Then, Dallas' three-point recipe for humility is brilliant (and even though I'm sitting here writing about how great it is, I'm not particularly looking forward to going and putting it into practice). First, he says, "refrain from pretending we are what we know we are not." How many of our ways that we interact with one another would fall apart if our ability to pretend suddenly disappeared? Think of going to your next professional convention and presenting yourself as being as unsuccessful as you really are.

Then, "refrain...from presuming a favorable position for ourselves in any respect." What if, instead of being urged to stand out and get noticed as part of what it means to be a competent adult, we took it as our goal to get no credit for as much good work as possible?

And finally, perhaps the most radical part of the recipe, "refrain...from pushing or trying to override the will of others in our context." But he can't seriously mean...think of all of the kinds of things that might happen to us if we actually did that!?! What if we refused to fight for our own agendas? People around us will certainly continue to do it, so wouldn't we be conceding victory on everything that matters to...everyone but us?

While listening to a podcast from Dallas today, I heard him say, "The biggest threat to the kingdom of God in my life is the kingdom of Dallas Willard. I have to lay that aside. That means that I don't expect things to be done by my power. I expect things to be done by God's power."(2)

In that light, it becomes apparent that a humility-blocking issue for me is that I simply don't trust God and his kingdom that much. I think things are way too much up to me, and honestly–it raises fear in me to think about what things would be like if I abandoned the outcomes of things I care about in that complete of a way to God's hands.

But, based on the course my life has taken to this point, that fear should appropriately go in the opposite direction. Virtually everything genuinely good about my life has come about as a result of things I could not have orchestrated on my own, while everything I have tried to seize control of has gone crashing down. Rather than fearing what might happen if I lived Dallas' humility recipe, perhaps I should spend some time thinking about what might happen if I don't.

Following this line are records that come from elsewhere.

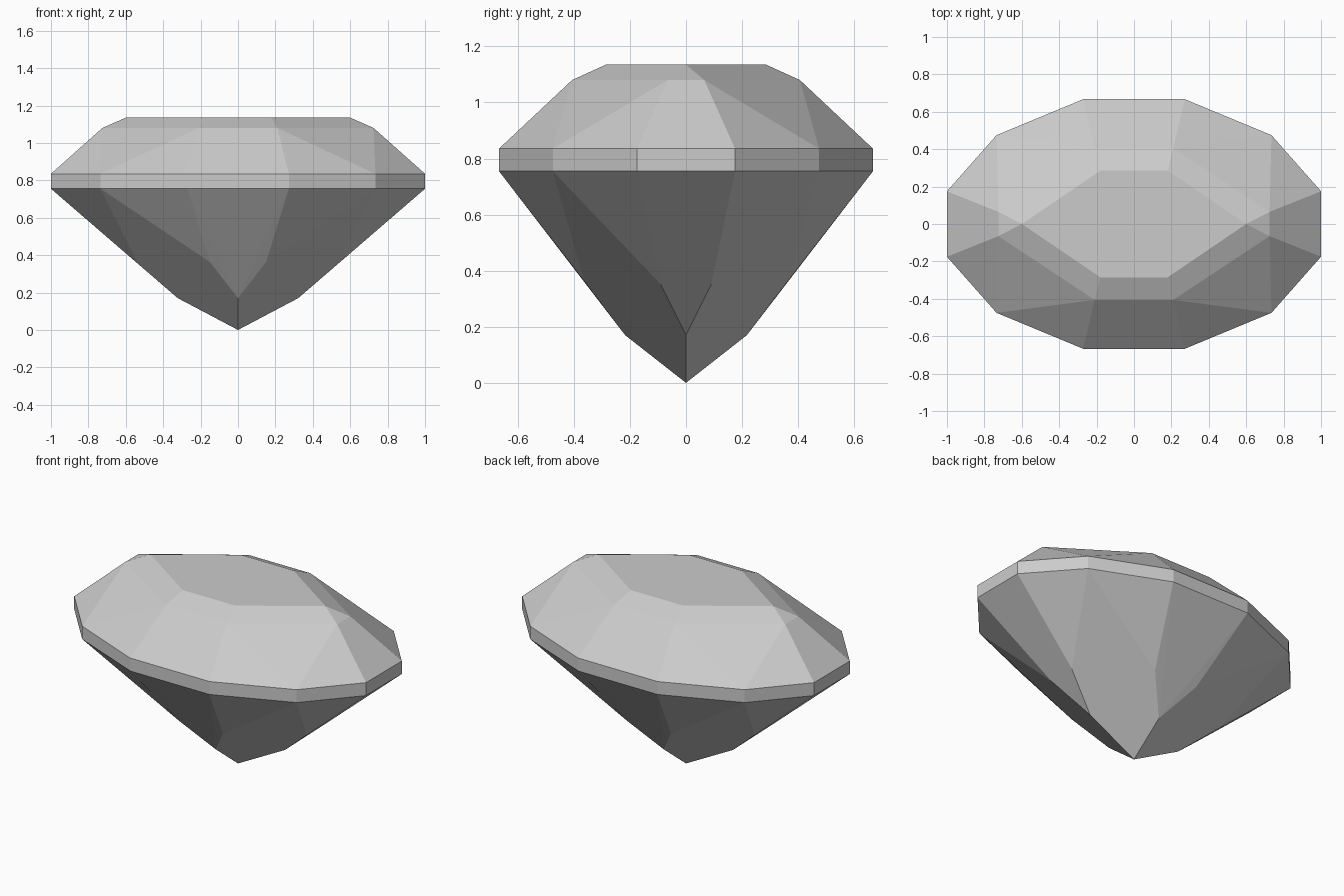
import bpy
import bmesh
import math

# Remove the default cube
cube = bpy.data.objects.get("Cube")
if cube:
    bpy.data.objects.remove(cube, do_unlink=True)

# Stone colour
stone = bpy.data.materials.new("stone_grey")
stone.use_nodes = True
grey = (0.6, 0.6, 0.6, 1.0)
stone.diffuse_color = grey
stone.node_tree.nodes["Principled BSDF"].inputs["Base Color"].default_value = grey

# One quarter of the cut corners, from the culet up to the table
GIRDLE_OUTLINE = [(1.0, 0.175), (0.735, 0.475), (0.272, 0.667)]
pavilion = [(0, 0, 0), (0.322, 0, 0.17), (0, 0.217, 0.17),
            (0.532, 0.09, 0.351), (0.15, 0.363, 0.363)]
girdle = [(x, y, z) for x, y in GIRDLE_OUTLINE for z in (0.755, 0.835)]
crown = [(0.725, 0.065, 1.08), (0.21, 0.406, 1.08)]
table = [(0.6, 0, 1.135), (0.18, 0.285, 1.135)]

# Mirror the corners to all four quarters
corners = {(sx * x, sy * y, z)
           for x, y, z in pavilion + girdle + crown + table
           for sx in (-1, 1) for sy in (-1, 1)}

# Every facet is a face of the convex hull of the corners
bm = bmesh.new()
for co in sorted(corners):
    bm.verts.new(co)
bmesh.ops.convex_hull(bm, input=bm.verts)
bmesh.ops.dissolve_limit(bm, angle_limit=math.radians(1.2),
                         verts=bm.verts, edges=bm.edges)
bmesh.ops.recalc_face_normals(bm, faces=bm.faces)

mesh = bpy.data.meshes.new("gemstone")
bm.to_mesh(mesh)
bm.free()
mesh.materials.append(stone)
gemstone = bpy.data.objects.new("gemstone", mesh)
bpy.context.collection.objects.link(gemstone)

(1) Dallas Willard, Hearing God: Developing a Conversational Relationship With God, p. 38 (1999 InterVarsity Press edition) (2) From August 14, 2011 Tree of Life Community Podcast, "Being Church (10): Dallas Willard"